Let me introduce myself. My name is Beverly Kay. I was born into a Free Methodist Christian family just over forty years ago now. My father became a pastor in the Free Methodist Church when I was about eleven. I went to Bible College for four years in Moose Jaw , Sask. where I met and married my husband of eighteen years. Together we have been serving in the Free Methodist Church in Canada all this time, with two years of seminary in the early days to educate us practically and spiritually. All my life I have sought to understand more fully both the awesome Love of God and the Sanctified life that comes as we respond to that love.
Since I was four years old I was totally convinced that God loves me; how or why or how much became more of a mystery the older I got. Because I was privy to the personal spiritual battles of my parents, I came to believe early in my faith walk that the sanctified life was truly possible. I knew that it was often initiated in a time of crisis. A time when a believer, like Paul in Romans chapter seven, becomes so sick of trying to do and be good in his or her own strength that they admit their total dependancy upon the grace of God.
Aha! There’s that word! Grace! What on earth does it mean really? I think that most of my life I have been content with the standard answer of, “The unmerited favour of God”. However, over the last few years, this definition has lacked fulness or meat for my heart and mind. I have been searching both scripture and solid Christian teaching to gain a deeper understanding of this amazing attribute of our Great God of Grace. It seems, if you look in your local Christian bookstore, that I am not alone in this quest.
One thing that I, and many others have discovered is that grace was not only active in my initial act of salvation, but it enables me to grow in my faith and to be empowered to live it out in my daily life. Just look at the old John Newton hymn, “ ‘Twas grace that taught my heart to fear and grace my fears relieved. How precious did that grace appear the hour I first believed,” salvation. “Through many dangers, toils and snares I have already come; ‘tis grace hath brought me safe thus far, and grace will lead my home,” the enabled life.
Does this sound familiar? If you have studied the teachings of John Wesley, the human instrument in the movement of God that birthed Methodism, then you will recognize the multifaceted understanding of Grace that was expressed by Wesley. From before we were born, let alone saved, God was reaching out to us to draw us back into fellowship with Him. Then after we believed and received His forgiveness and righteousness by faith in Christ Jesus, He offered more grace. Through the gift of the Holy Spirit, He offers us the power to live the righteous life that we have been re-clothed in.
That may all sound familiar.

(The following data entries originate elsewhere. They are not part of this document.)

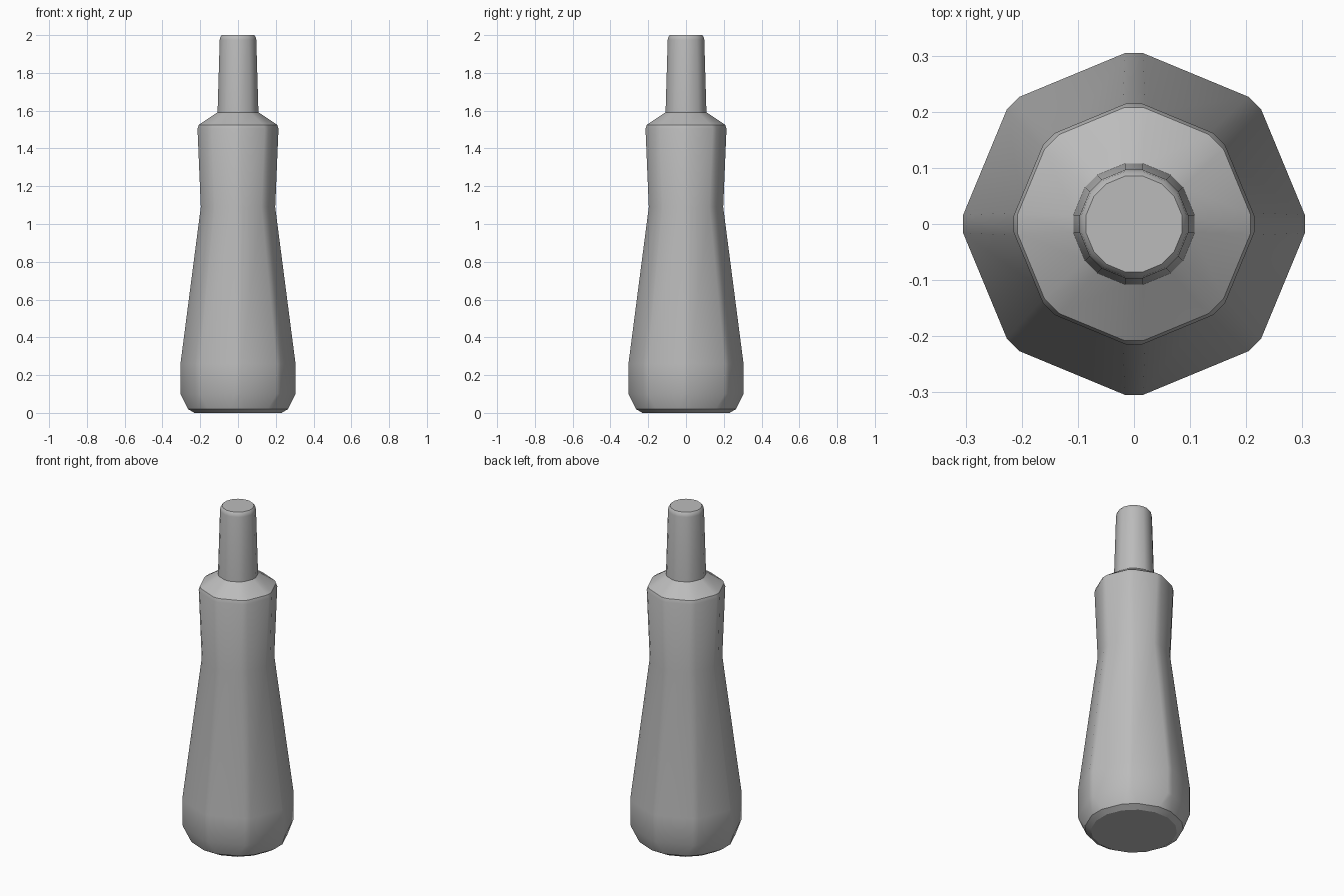
import bpy, bmesh
from math import radians, sin, cos

cube = bpy.data.objects.get("Cube")
if cube:
    bpy.data.objects.remove(cube)

grey = bpy.data.materials.new("plain grey")
grey.use_nodes = True
grey.diffuse_color = (0.5, 0.5, 0.5, 1)
grey.node_tree.nodes["Principled BSDF"].inputs["Base Color"].default_value = (0.5, 0.5, 0.5, 1)


def faceted_lathe(name, profile):
    """Octagonal lathe with chamfered corners; profile holds (radius, height, half corner angle)."""
    bm = bmesh.new()
    rings = []
    for r, z, half in profile:
        angles = [radians(45 * i + s * half) for i in range(8) for s in (-1, 1)]
        rings.append([bm.verts.new((r * cos(a), r * sin(a), z)) for a in angles])
    for low, high in zip(rings, rings[1:]):
        for i in range(16):
            j = (i + 1) % 16
            bm.faces.new((low[i], low[j], high[j], high[i]))
    bm.faces.new(rings[0][::-1])
    bm.faces.new(rings[-1])
    mesh = bpy.data.meshes.new(name)
    bm.to_mesh(mesh)
    bm.free()
    mesh.materials.append(grey)
    obj = bpy.data.objects.new(name, mesh)
    bpy.context.collection.objects.link(obj)
    bpy.ops.object.select_all(action="DESELECT")
    obj.select_set(True)
    bpy.context.view_layer.objects.active = obj
    bpy.ops.object.shade_smooth_by_angle(angle=radians(30))
    return obj


# Tapered grip with a rounded butt, a waist and a sloped shoulder
faceted_lathe("handle", [
    (0.235, 0.0, 11), (0.268, 0.02, 9), (0.305, 0.10, 3), (0.305, 0.26, 3),
    (0.198, 1.09, 6), (0.215, 1.505, 4), (0.208, 1.525, 5), (0.108, 1.592, 8),
])

# Narrow shaft with a softened tip
faceted_lathe("shaft", [
    (0.110, 1.57, 8), (0.109, 1.60, 8), (0.098, 1.975, 9), (0.095, 1.99, 10), (0.087, 2.0, 10),
])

But this year, as I’ve been studying to complete my course requirements for ordination, I’ve come across a term that opened wide the understanding of this empowerment for me. That term is Responsible Grace. According to Randy Maddox, a Wesleyan theology professor at Seattle Pacific University [SPU] and author of “Responsible Grace”, this idea of “grace that is responsible” and the God of Grace who makes us “response able”, was what Maddox termed Wesley’s “orienting concern”. In other words, the concern that grace shouldn’t be received glibly or without effecting change in the life of the receiver effected every part of the teaching of John Wesley.
The Baptist teaching that so permeates our theological understanding today, tends to leave one believing that if God means for us to be saved, then we cannot escape His grace and we cannot help but grow in it. It is all a God thing. But Wesley insisted that we, by faith in God’s grace are enabled to receive the benefits of that grace only in as much as we are willing to cooperate with that grace. The Bible uses terms like, “walking in the light,” “keeping in step with the spirit”. These infer a need for us to do our part by following the lead and using the resources made available to us through grace.
We have a responsibility to let the grace of God make the difference He desires it to make. Like any gift we receive, if we don’t use it the benefits of receiving it are lost to us. If I got a beautiful new toaster for Christmas and still chose to make my bread warm and crispy under the broiler in my oven, I would not only be wasting the gift, I would also be wasting time and energy. The same goes for living the life of faith in my own strength vs. cooperating with the indwelling Spirit of God, who enables me to be a willing participant in the will of God.
This, I truly believe is the key to understanding the sanctified life in the way that our theological roots insist is possible. Yes, it begins with crisis, as we confess our need. But it continues only as we remain humbly open to the continual leading of the Holy Spirit, who is the gift of grace personified. May we never quit cooperating with God who tells us through Paul that no matter what we face, His “grace is sufficient” in our every weakness! Let us continue to come boldly before His throne of Grace and find His “grace to help us in our every need”! Let’s get serious about living the sanctified life, a life set apart for God’s purposes and glory, and embrace “Responsible Grace.”
Beverly Kay is a Ministerial Candidate at Centennial FMC in Belleville, Ontario.